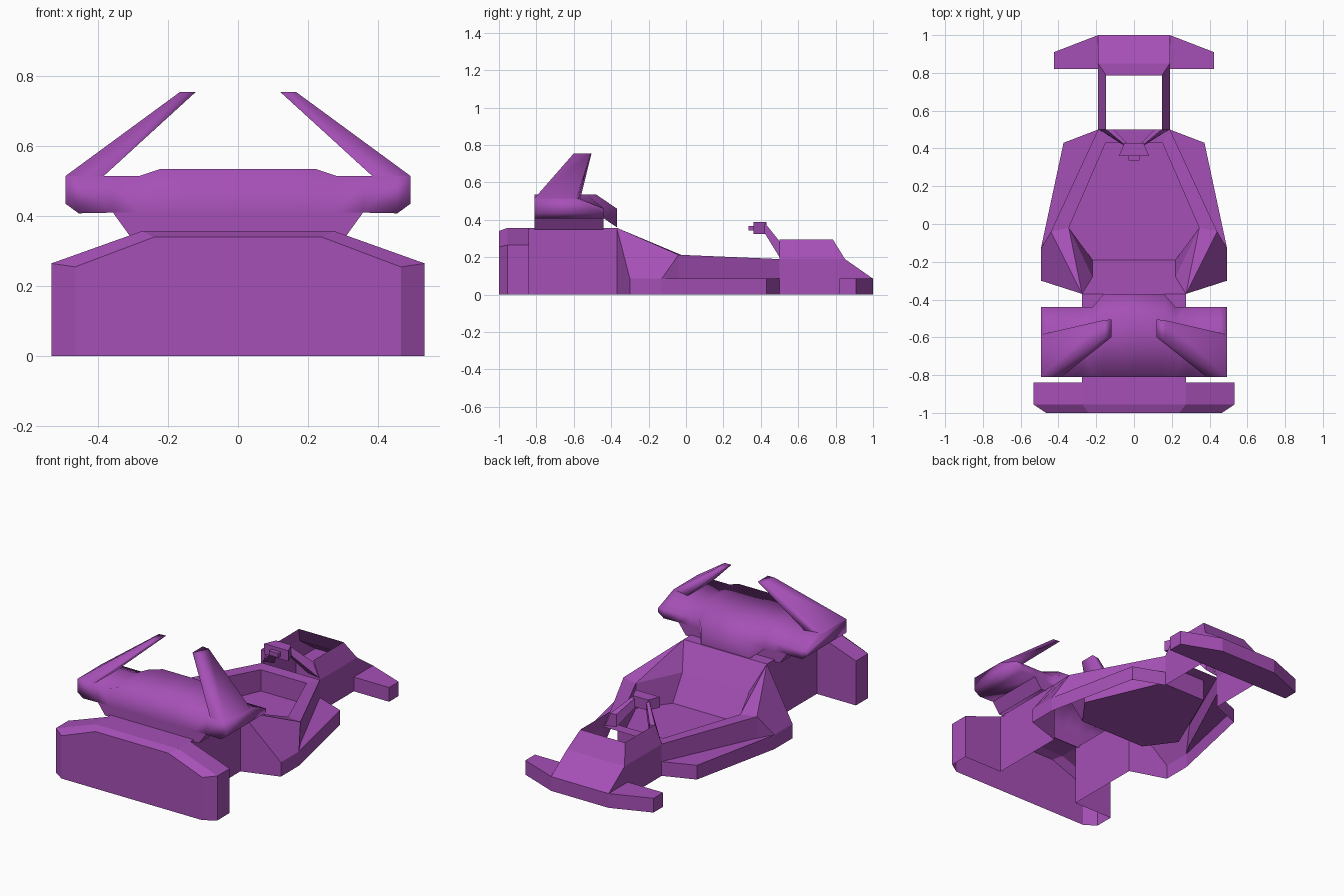
import bpy, bmesh

if "Cube" in bpy.data.objects:
    bpy.data.objects.remove(bpy.data.objects["Cube"])

purple = bpy.data.materials.new("purple")
purple.diffuse_color = (0.38, 0.08, 0.47, 1)
purple.use_nodes = True
purple.node_tree.nodes["Principled BSDF"].inputs["Base Color"].default_value = purple.diffuse_color


def part(name, verts, faces, smooth=False, mirror=True):
    """Mesh from half-model points, mirrored across x = 0."""
    bm = bmesh.new()
    vs = [bm.verts.new(v) for v in verts]
    for f in faces:
        bm.faces.new([vs[i] for i in f])
    if mirror:
        bmesh.ops.mirror(bm, geom=bm.verts[:] + bm.edges[:] + bm.faces[:],
                         axis='X', merge_dist=0.0005)
    bmesh.ops.recalc_face_normals(bm, faces=bm.faces[:])
    me = bpy.data.meshes.new(name)
    bm.to_mesh(me)
    bm.free()
    for p in me.polygons:
        p.use_smooth = smooth
    me.materials.append(purple)
    ob = bpy.data.objects.new(name, me)
    bpy.context.collection.objects.link(ob)
    return ob


def loft(name, rings, caps=(True, True), smooth=False, mirror=True, open_spans=0):
    """Closed rings joined in order; the last side is left open on the first open_spans."""
    n = len(rings[0])
    verts = [p for r in rings for p in r]
    faces = [(k * n + i, k * n + (i + 1) % n, (k + 1) * n + (i + 1) % n, (k + 1) * n + i)
             for k in range(len(rings) - 1) for i in range(n)
             if not (k < open_spans and i == n - 1)]
    if caps[0]:
        faces.append(tuple(range(n)))
    if caps[1]:
        faces.append(tuple(range((len(rings) - 1) * n, len(rings) * n)))
    return part(name, verts, faces, smooth, mirror)


def box(name, x, y0, y1, z0, z1, x_far=None):
    """Centred block, optionally tapering to x_far at y1."""
    xf = x if x_far is None else x_far
    rings = [[(-w, y, z0), (w, y, z0), (w, y, z1), (-w, y, z1)]
             for w, y in ((x, y0), (xf, y1))]
    return loft(name, rings, mirror=False)


# Cockpit body: skirt, flat side ledge, upright wall, rim and sunken tub, open underneath
body = {
    "p0": (0, .5, .19), "p": (.19, .5, .19), "pl": (.19, .5, .085),
    "pb": (.19, .5, 0),
    "s": (.44, -.04, .213), "sl": (.44, -.04, .085),
    "t": (.275, -.37, .357), "t0": (0, -.37, .357), "tb": (.275, -.37, 0),
    "l": (.373, .43, .085), "m": (.493, -.13, .085), "n": (.493, -.30, .085),
    "lb": (.373, .43, 0), "mb": (.493, -.13, 0), "nb": (.493, -.30, 0),
    "a0": (0, .43, .187), "a": (.15, .43, .187), "b": (.345, -.02, .21),
    "c0": (0, .43, .06), "c": (.15, .43, .06), "d": (.345, -.02, .06),
    "e": (.22, -.19, .06), "e0": (0, -.19, .06),
    "f": (.22, -.28, .21), "f0": (0, -.28, .21),
}
body_faces = ["p s b a", "s t b", "p0 p a a0",            # rim
              "p pl sl s", "pl l m sl", "s sl m",         # wall and ledge
              "s m n t", "t n nb tb",                     # rear slopes
              "l m mb lb", "m n nb mb", "pl l lb pb",     # skirt
              "a0 a c c0", "a b d c", "b t f", "b f e d", # tub walls
              "c0 c d e e0", "e0 e f f0", "f0 f t t0"]    # floor and seat back
keys = list(body)
part("cockpit_body", list(body.values()),
     [[keys.index(k) for k in f.split()] for f in body_faces])

# Nose cowl: thin shell, open at the top and below
part("nose_cowl",
     [(.147, .5, .295), (.19, .5, .19), (.19, .5, 0),
      (.147, .785, .295), (.19, .85, .19), (.19, .85, 0),
      (0, .785, .295), (0, .85, .19), (.19, 1, .085), (0, 1, .085), (.19, .85, .085)],
     [(0, 1, 4, 3), (1, 2, 5, 4), (6, 3, 4, 7), (7, 4, 8, 9), (4, 10, 8)])

# Front wing
wing = [(0, 1), (.19, 1), (.423, .91), (.423, .82), (0, .82)]
k = len(wing)
part("front_wing", [(x, y, z) for z in (0, .085) for x, y in wing],
     [range(k), range(k, 2 * k)] + [(i, i + 1, i + 1 + k, i + k) for i in range(k - 1)])

# Steering bracket legs, block and hub
loft("steering_legs", [
    [(.11, .5, .21), (.185, .5, .20), (.147, .5, .285), (.11, .5, .285)],
    [(.03, .42, .33), (.06, .42, .33), (.05, .42, .385), (.03, .42, .385)]])
box("steering_block", .08, .36, .43, .325, .388, .05)
box("steering_hub", .03, .335, .37, .343, .368)

# Rear bumper: chamfered shell, open underneath
part("rear_bumper",
     [(.275, -.84, 0), (.533, -.84, 0), (.533, -.84, .265), (.275, -.84, .357), (0, -.84, .357),
      (.533, -.955, 0), (.533, -.955, .265), (.275, -.955, .357), (0, -.955, .357),
      (.465, -1, 0), (.465, -1, .255), (.24, -1, .34), (0, -1, .34), (0, -1, 0)],
     [(0, 1, 2, 3), (1, 5, 6, 2), (2, 6, 7, 3), (3, 7, 8, 4),
      (5, 9, 10, 6), (6, 10, 11, 7), (7, 11, 12, 8), (9, 10, 11, 12, 13)])

# Rear chassis: side walls and two deck strips around the engine bay
ys = (-.84, -.81, -.44, -.37)
part("rear_chassis",
     [(.275, y, z) for z in (0, .357) for y in ys] + [(0, y, .357) for y in ys],
     [(0, 1, 5, 4), (1, 2, 6, 5), (2, 3, 7, 6), (4, 5, 9, 8), (6, 7, 11, 10)])

# Flared engine mount
loft("engine_mount", [
    [(x, -.81, z), (x, -.44, z), (-x, -.44, z), (-x, -.81, z)]
    for x, z in ((.31, .345), (.357, .41))], caps=(False, False), mirror=False)


# Engine cover: cross-sections along x, open below above the mount
def section(x, top, low, ridge, front, shoulder, front_low):
    return [(x, -.81, low), (x, -.81, top), (x, ridge, top),
            (x, front, shoulder), (x, front, front_low)]


loft("engine_cover", [
    section(0, .535, .408, -.48, -.37, .46, .36),
    section(.16, .535, .408, -.48, -.37, .46, .36),
    section(.22, .535, .408, -.53, -.44, .465, .408),
    section(.28, .515, .408, -.57, -.44, .46, .408),
    section(.357, .515, .41, -.57, -.44, .46, .41),
    section(.455, .515, .408, -.57, -.44, .46, .408),
    section(.492, .515, .435, -.585, -.44, .46, .435)],
    caps=(False, True), smooth=True, open_spans=4)

# Swept horns
loft("horns", [
    [(.385, -.81, .513), (.492, -.81, .515), (.492, -.585, .515), (.385, -.565, .513)],
    [(.12, -.60, .755), (.165, -.60, .755), (.165, -.51, .755), (.12, -.505, .755)]],
    caps=(False, True), smooth=True)
bpy.context.view_layer.update()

**Exercise:**
Present each line from the listing that holds the string "smooth".

**Result of this exercise:**
def part(name, verts, faces, smooth=False, mirror=True):
        p.use_smooth = smooth
def loft(name, rings, caps=(True, True), smooth=False, mirror=True, open_spans=0):
    return part(name, verts, faces, smooth, mirror)
    caps=(False, True), smooth=True, open_spans=4)
    caps=(False, True), smooth=True)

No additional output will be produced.